§ **Work order**: Entries follow. Return each line that contains the word "high".

§ **Source information**:
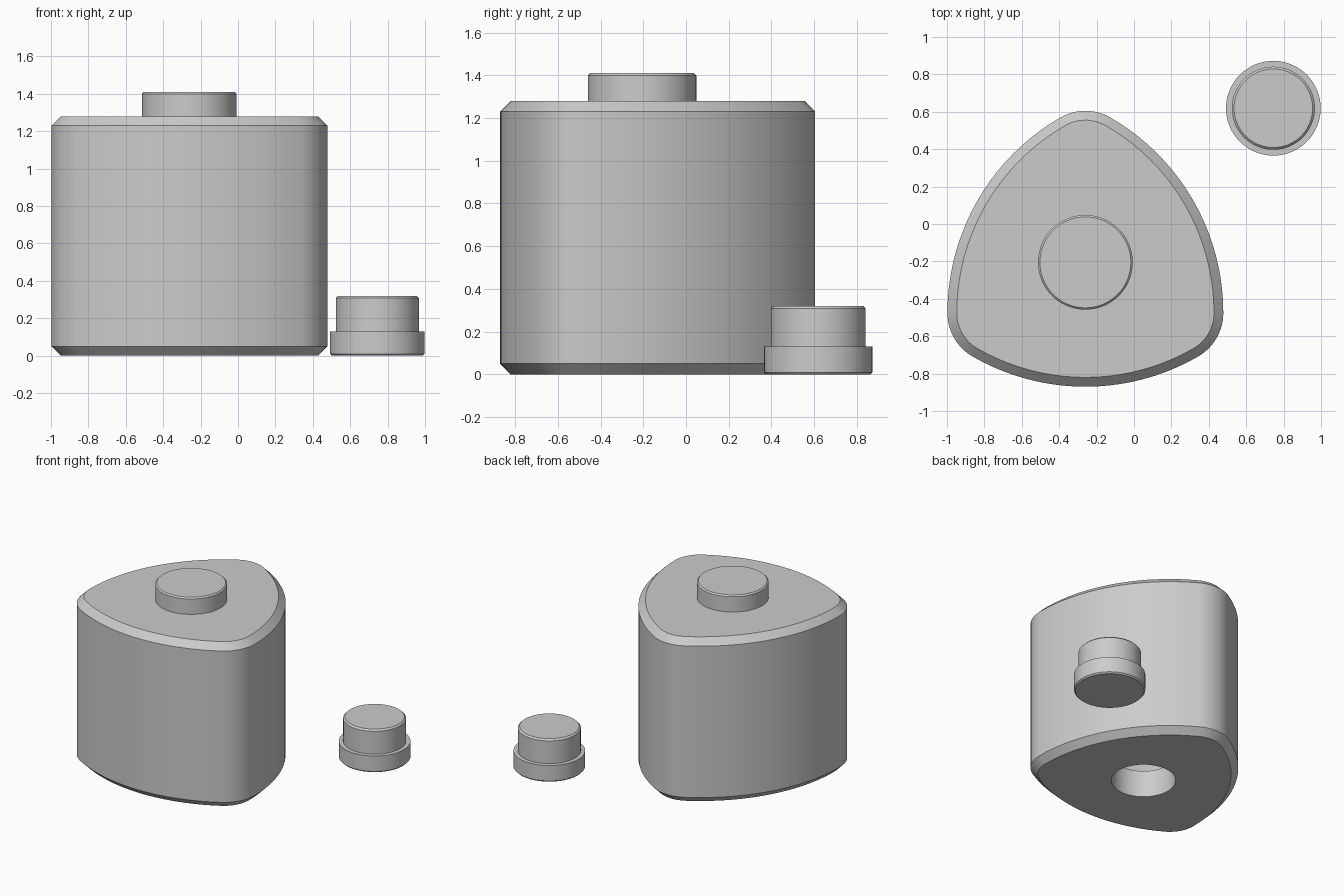
import bpy
import bmesh
from math import cos, sin, pi, radians, sqrt

cube = bpy.data.objects.get("Cube")
if cube:
    bpy.data.objects.remove(cube, do_unlink=True)

STEPS = 120
BODY_AT = (-0.26, -0.205)
SIDE, CORNER = 0.937, 0.269      # rounded constant-width triangle

grey = bpy.data.materials.new("light grey")
grey.use_nodes = True
grey.diffuse_color = (0.6, 0.6, 0.6, 1)
grey.node_tree.nodes["Principled BSDF"].inputs["Base Color"].default_value = (0.6, 0.6, 0.6, 1)


def circle(radius, z):
    return [(radius * cos(2 * pi * i / STEPS), radius * sin(2 * pi * i / STEPS), z)
            for i in range(STEPS)]


def bulged_triangle(inset, z):
    """Outline with six tangent arcs, three broad sides and three tight corners."""
    points = []
    for i in range(STEPS):
        turn = 2 * pi * i / STEPS
        sector = i * 6 // STEPS
        middle = radians(sector * 60 + 30)
        radius = CORNER - inset
        if sector % 2 == 0:
            middle += pi
            radius += SIDE
        reach = SIDE / sqrt(3)
        points.append((reach * cos(middle) + radius * cos(turn),
                       reach * sin(middle) + radius * sin(turn), z))
    return points


def loft(name, rings, location):
    """Skin a stack of rings and cap both ends."""
    bm = bmesh.new()
    loops = [[bm.verts.new(p) for p in ring] for ring in rings]
    for low, high in zip(loops, loops[1:]):
        for i in range(STEPS):
            j = (i + 1) % STEPS
            bm.faces.new((low[i], low[j], high[j], high[i]))
    bm.faces.new(loops[0])
    bm.faces.new(loops[-1])
    bmesh.ops.recalc_face_normals(bm, faces=bm.faces)
    mesh = bpy.data.meshes.new(name)
    bm.to_mesh(mesh)
    bm.free()
    mesh.materials.append(grey)
    obj = bpy.data.objects.new(name, mesh)
    obj.location = location
    bpy.context.collection.objects.link(obj)
    bpy.ops.object.select_all(action='DESELECT')
    obj.select_set(True)
    bpy.context.view_layer.objects.active = obj
    bpy.ops.object.shade_smooth_by_angle(angle=radians(30))
    return obj


# Hollow body: cavity, hole in the base, then the chamfered outside
loft("body", [
    bulged_triangle(0.2, 1.08), bulged_triangle(0.2, 0.21),
    circle(0.228, 0.21), circle(0.228, 0),
    bulged_triangle(0.05, 0), bulged_triangle(0, 0.05),
    bulged_triangle(0, 1.23), bulged_triangle(0.05, 1.28),
], (*BODY_AT, 0))

# Stepped plug: radius and height from its head to its tip
plug = [(0.243, 0), (0.253, 0.01), (0.253, 0.13),
        (0.222, 0.13), (0.222, 0.308), (0.21, 0.32)]

# One plug lies beside the body, the other sits upside down in its top
loft("loose_plug", [circle(r, z) for r, z in plug], (0.745, 0.619, 0))
loft("top_plug", [circle(r, -z) for r, z in plug], (*BODY_AT, 1.41))
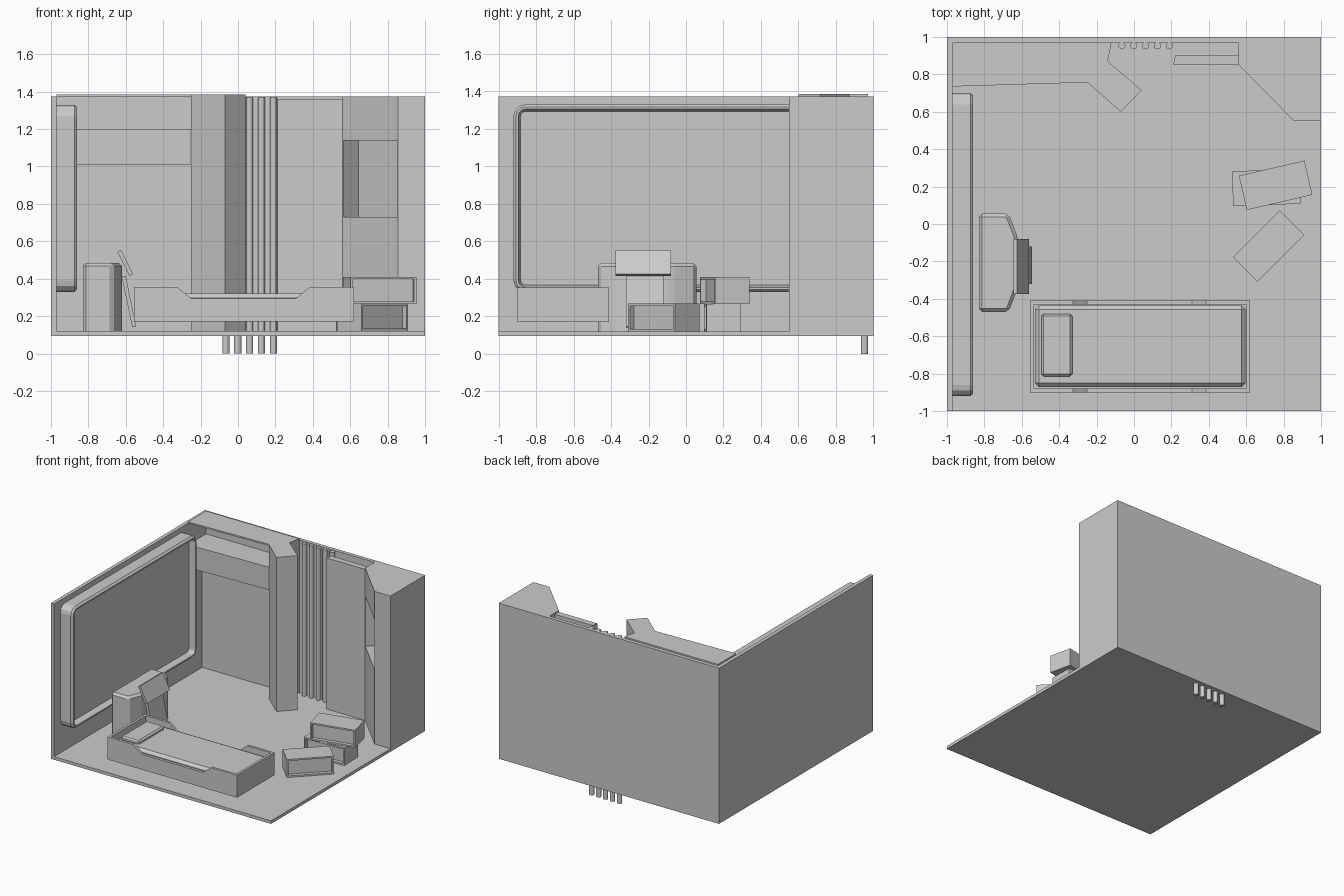
import bpy, bmesh, math
from mathutils import Matrix, Vector

if "Cube" in bpy.data.objects:
    bpy.data.objects.remove(bpy.data.objects["Cube"])


def finish(name, bm, matrix=None):
    bmesh.ops.recalc_face_normals(bm, faces=bm.faces)
    if matrix:
        bm.transform(matrix)
    me = bpy.data.meshes.new(name)
    bm.to_mesh(me)
    bm.free()
    ob = bpy.data.objects.new(name, me)
    bpy.context.collection.objects.link(ob)
    return ob


def loft(name, loops, cap=True):
    bm = bmesh.new()
    rings = [[bm.verts.new(p) for p in lp] for lp in loops]
    n = len(rings[0])
    for a, b in zip(rings, rings[1:]):
        for i in range(n):
            j = (i + 1) % n
            bm.faces.new((a[i], a[j], b[j], b[i]))
    if cap:
        bm.faces.new(rings[0][::-1])
        bm.faces.new(rings[-1])
    return finish(name, bm)


def prism(name, pts, a, b, axis='Z'):
    put = (lambda p, t: (p[0], p[1], t)) if axis == 'Z' else (lambda p, t: (p[0], t, p[1]))
    return loft(name, [[put(p, t) for p in pts] for t in (a, b)])


def box(name, x0, x1, y0, y1, z0, z1):
    return prism(name, [(x0, y0), (x1, y0), (x1, y1), (x0, y1)], z0, z1)


def bevel(ob, width, segments=1, keep_bottom=True):
    bm = bmesh.new()
    bm.from_mesh(ob.data)
    low = min(v.co.z for v in bm.verts) + 1e-4
    edges = [e for e in bm.edges if not (keep_bottom and all(v.co.z < low for v in e.verts))]
    bmesh.ops.bevel(bm, geom=edges, offset=width, segments=segments, profile=0.5, affect='EDGES')
    bm.to_mesh(ob.data)
    bm.free()


def crate(name, x, y, z0, z1, length, depth, angle):
    bm = bmesh.new()
    bmesh.ops.create_cube(bm, size=1)
    bm.transform(Matrix.Diagonal((length, depth, z1 - z0, 1)))
    bm.normal_update()
    front = [f for f in bm.faces if f.normal.y < -0.9]
    bmesh.ops.inset_individual(bm, faces=front, thickness=0.018, depth=0)
    bmesh.ops.inset_individual(bm, faces=front, thickness=0, depth=-0.03)
    place = Matrix.Translation((x, y, (z0 + z1) / 2)) @ Matrix.Rotation(math.radians(angle), 4, 'Z')
    return finish(name, bm, place)


# Room shell
box("floor", -1, 1, -1, 1, 0.095, 0.12)
box("left_wall", -1, -0.97, -1, 0.97, 0.12, 1.373)
box("back_wall", -1, 1, 0.97, 1, 0.12, 1.373)


# Wall screen with a rounded rim
def rounded(x, inset, r=0.06, seg=3):
    y0, y1, z0, z1 = -0.92 + inset, 0.70 - inset, 0.33 + inset, 1.33 - inset
    r -= inset
    out = []
    for k, (cy, cz) in enumerate([(y1 - r, z1 - r), (y0 + r, z1 - r), (y0 + r, z0 + r), (y1 - r, z0 + r)]):
        for i in range(seg + 1):
            t = math.pi / 2 * (k + i / seg)
            out.append((x, cy + r * math.cos(t), cz + r * math.sin(t)))
    return out


loft("wall_screen", [rounded(x, i) for x, i in
                     [(-0.97, 0), (-0.875, 0), (-0.86, 0.013), (-0.86, 0.025), (-0.91, 0.038)]])

# Alcove: canopy, shelf box and recessed panel
alcove = [(-0.97, 0.735), (-0.25, 0.757), (-0.25, 0.97), (-0.97, 0.97)]
prism("alcove_canopy", alcove, 1.373, 1.385)
prism("alcove_shelf", alcove, 1.01, 1.197)
box("alcove_panel", -0.97, -0.25, 0.92, 0.97, 0.12, 1.01)

# Angled column
prism("angled_column", [(-0.25, 0.757), (-0.07, 0.60), (0.04, 0.715), (-0.14, 0.87),
                        (-0.12, 0.97), (-0.25, 0.97)], 0.12, 1.385)

# Wall pipes running through the floor
for i in range(5):
    bm = bmesh.new()
    bmesh.ops.create_cone(bm, cap_ends=True, segments=12, radius1=0.019, radius2=0.019, depth=1.37)
    finish(f"pipe_{i + 1}", bm, Matrix.Translation((-0.065 + i * 0.0635, 0.953, 0.685)))

# Door leaf
prism("door", [(0.21, 0.85), (0.56, 0.85), (0.56, 0.90), (0.22, 0.90)], 0.12, 1.36)

# Corner cabinet with a niche in the diagonal face
cabinet = prism("corner_cabinet", [(0.56, 0.975), (0.56, 0.85), (0.855, 0.55), (1.0, 0.55), (1.0, 0.975)],
                0.12, 1.373)
cutter = prism("niche_cutter", [(0.463, 0.747), (0.643, 0.927), (0.932, 0.633), (0.752, 0.453)], 0.73, 1.14)
cutter.hide_render = True
cutter.hide_viewport = True
mod = cabinet.modifiers.new("niche", 'BOOLEAN')
mod.operation = 'DIFFERENCE'
mod.object = cutter
mod.solver = 'EXACT'
bpy.context.view_layer.update()
mesh = bpy.data.meshes.new_from_object(cabinet.evaluated_get(bpy.context.evaluated_depsgraph_get()))
cabinet.modifiers.clear()
cabinet.data = mesh
bpy.data.objects.remove(cutter)

# Bed: boards with dipped sides, base, mattress, pillow
side = [(-0.555, 0.17), (0.62, 0.17), (0.62, 0.355), (0.385, 0.355), (0.31, 0.295),
        (-0.25, 0.295), (-0.325, 0.355), (-0.555, 0.355)]
prism("bed_side_front", side, -0.90, -0.88, 'Y')
prism("bed_side_back", side, -0.43, -0.41, 'Y')
box("bed_head_board", -0.555, -0.535, -0.88, -0.43, 0.17, 0.355)
box("bed_foot_board", 0.60, 0.62, -0.88, -0.43, 0.17, 0.355)
box("bed_base", -0.535, 0.60, -0.88, -0.43, 0.17, 0.24)
bevel(box("mattress", -0.53, 0.597, -0.872, -0.435, 0.24, 0.32), 0.022)
bevel(box("pillow", -0.495, -0.33, -0.815, -0.48, 0.31, 0.345), 0.012)

# Console with two tilted screens
console = prism("console", [(-0.83, -0.47), (-0.67, -0.47), (-0.62, -0.34), (-0.62, -0.075),
                            (-0.67, 0.055), (-0.83, 0.055)], 0.12, 0.485)
bevel(console, 0.018)
prism("upper_screen", [(-0.645, 0.545), (-0.58, 0.415), (-0.562, 0.425), (-0.625, 0.553)], -0.375, -0.08, 'Y')
prism("lower_screen", [(-0.622, 0.41), (-0.565, 0.14), (-0.545, 0.145), (-0.60, 0.415)], -0.32, -0.12, 'Y')

# Storage crates
crate("crate_front", 0.72, -0.118, 0.12, 0.268, 0.354, 0.184, 45)
crate("crate_bottom", 0.707, 0.195, 0.12, 0.265, 0.36, 0.186, 2)
crate("crate_top", 0.757, 0.207, 0.265, 0.41, 0.36, 0.188, 13)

§ **Solution**:
    for low, high in zip(loops, loops[1:]):
            bm.faces.new((low[i], low[j], high[j], high[i]))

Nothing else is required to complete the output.